After much too much silly shitty giggly girly fiction, this clever, sharp, unpredictable novel about a small town female Sheriff who meets a man at a Quantico training course is a delight. The dialogue between the coupling law enforcement agents is witty, original, delicious; the supporting characters are curious and unpredictable, the clean story line is etched out like an Ed McBain procedural. Spare, lean action. Fast, frank language. No coincidences.
Ex-police chief and widow returns to her home town to help her daughter recover from a divorce and gets messily involved in a murder. Mildly uninteresting.
Private eye with basic grammar skills looks for two kidnapped girls in small town, and gets cozy with the Sheriff’s son.
Jealous, child-bearing women live and love.
A decorator who wants to sell antiques on Long Island finds a dead body will doing an inventory for a wealthy woman. Not really about decorating and not really a mystery.
Charlotte, a romance writer who has recently broken her engagement to an unfaithful beau, moves to a small town and makes friends with her neighbors and the local pastor. Very pleasantly narrated by Crystal Sershen. Story well written but a little slow.
An unusual and captivating account of a Manhattan social scene rapt by cocaine, bondage, dying gays and too much money. Vince Cardozo as the NYPD detective lieutenant who is pretty enough and straight enough to correct wrongs and fall in love at the same time…
An old, sick and unhappy man tells Jessica to write down his last wishes: sell the house, give the proceeds to my grandson. She formalizes it, he dies, the real estate agent gets to work. Jessica arranges for the hundreds of old books in the house to be sold at a library charity sale. A possible female ghost brings in a woman who ‘smudges’ the house and films the ritual for her TV reality show… Of course, a murder is announced, but afterwards and without much ado. The old man did not die a ‘natural’ death, he was suffocated in his hospital room by something with green threads…
Jessica snoops and pries and busy-bodies her way into the house and its history. While searching for old Hobart pot-boilers in the basement with her antiquarian bookshop owner friend, she finds bones, a body, and another murder still.
Reliable and punchy.

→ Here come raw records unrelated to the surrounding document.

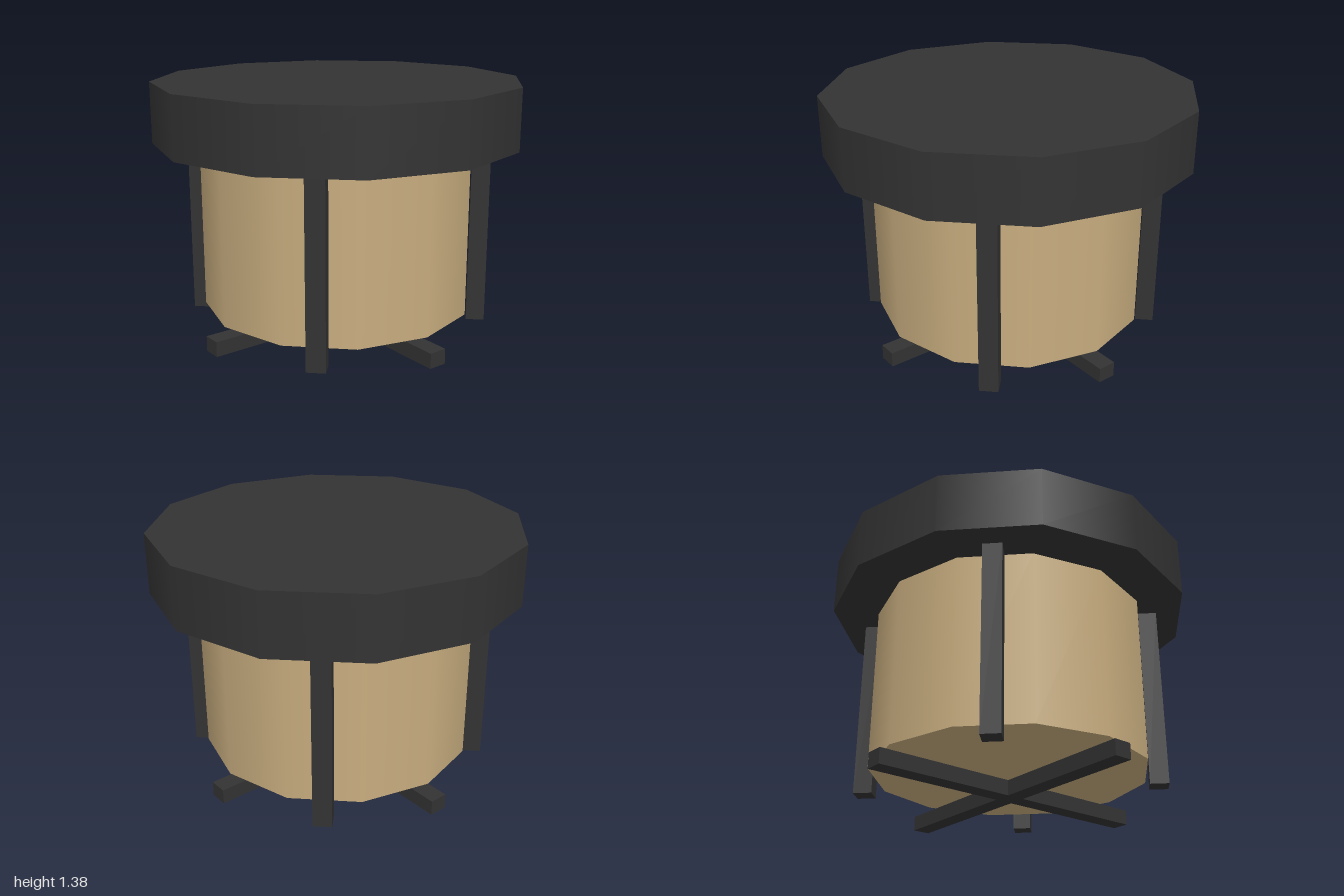
import * as THREE from 'three';

export function createModel() {
  const model = new THREE.Group();
  const dark = new THREE.MeshStandardMaterial({ color: 0x333333 });
  dark.name = 'charcoal';
  const tan = new THREE.MeshStandardMaterial({ color: 0xc8ad7f });
  tan.name = 'tan';

  const add = (name, geometry, material, x, y, z, turn = 0) => {
    const mesh = new THREE.Mesh(geometry, material);
    mesh.name = name;
    mesh.position.set(x, y, z);
    mesh.rotation.y = turn;
    model.add(mesh);
  };

  // Twelve-sided drum and seat, corners on the axes
  add('drum', new THREE.CylinderGeometry(0.75, 0.75, 0.92, 12), tan, 0, 0.59, 0);
  add('seat', new THREE.CylinderGeometry(1, 1, 0.33, 12), dark, 0, 1.215, 0);

  // Four square legs on the diagonals, turned to face outwards
  const leg = new THREE.BoxGeometry(0.1, 1.02, 0.1);
  for (const x of [-1, 1]) {
    for (const z of [-1, 1]) {
      add('leg', leg, dark, x * 0.555, 0.555, z * 0.555, Math.PI / 4);
    }
  }

  // Crossed floor bars: one full bar and two halves meeting it
  add('crossBar', new THREE.BoxGeometry(1.664, 0.083, 0.1), dark, 0, 0.0415, 0);
  const half = new THREE.BoxGeometry(0.1, 0.083, 0.782);
  for (const z of [-1, 1]) add('crossBarHalf', half, dark, 0, 0.0415, z * 0.441);

  return model;
}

An old book, a tits and bits insurance agent, an ex-intelligence bully, a rich chick on Malibu beach, a bitter ex-girlfriend somebody called “Virgie”, a short tight crooked alcoholic cop, and a Go-Between man who gets an Eviction Notice and a letter from the Wall Street Journal saying he could get rich if only he subscribed for six months.
In six months and a week, Philip St. Ives has earned $75,000, received 2 invitations to live and play with a woman, one in NYC and one on Malibu Beach, failed but then found an old book, but not before somebody shot a bullet through it.
At the end, on his way back to New York, his trusty helper asks him if there’s anything he can study in University to help him become a Go-Between man. St. Ives thinks about it for a while and says “Ethics, you might study Ethics.”
Autumn in the Vineyard
by Marina Adair
There’s always a girl. She’s either poor, or she’s lost all her money; she’s either alone, or she’s been disowned; she’s either socially incompetent, or she’s incited by her own humiliation. This time, it’s Frankie Baudouin and she wants to grow grapes on her own land and make wine. She wants to compete with the big boys. But she has to work with them — or at least one of them — in order to get what she wants. Readable, despite the author’s humiliation fetish.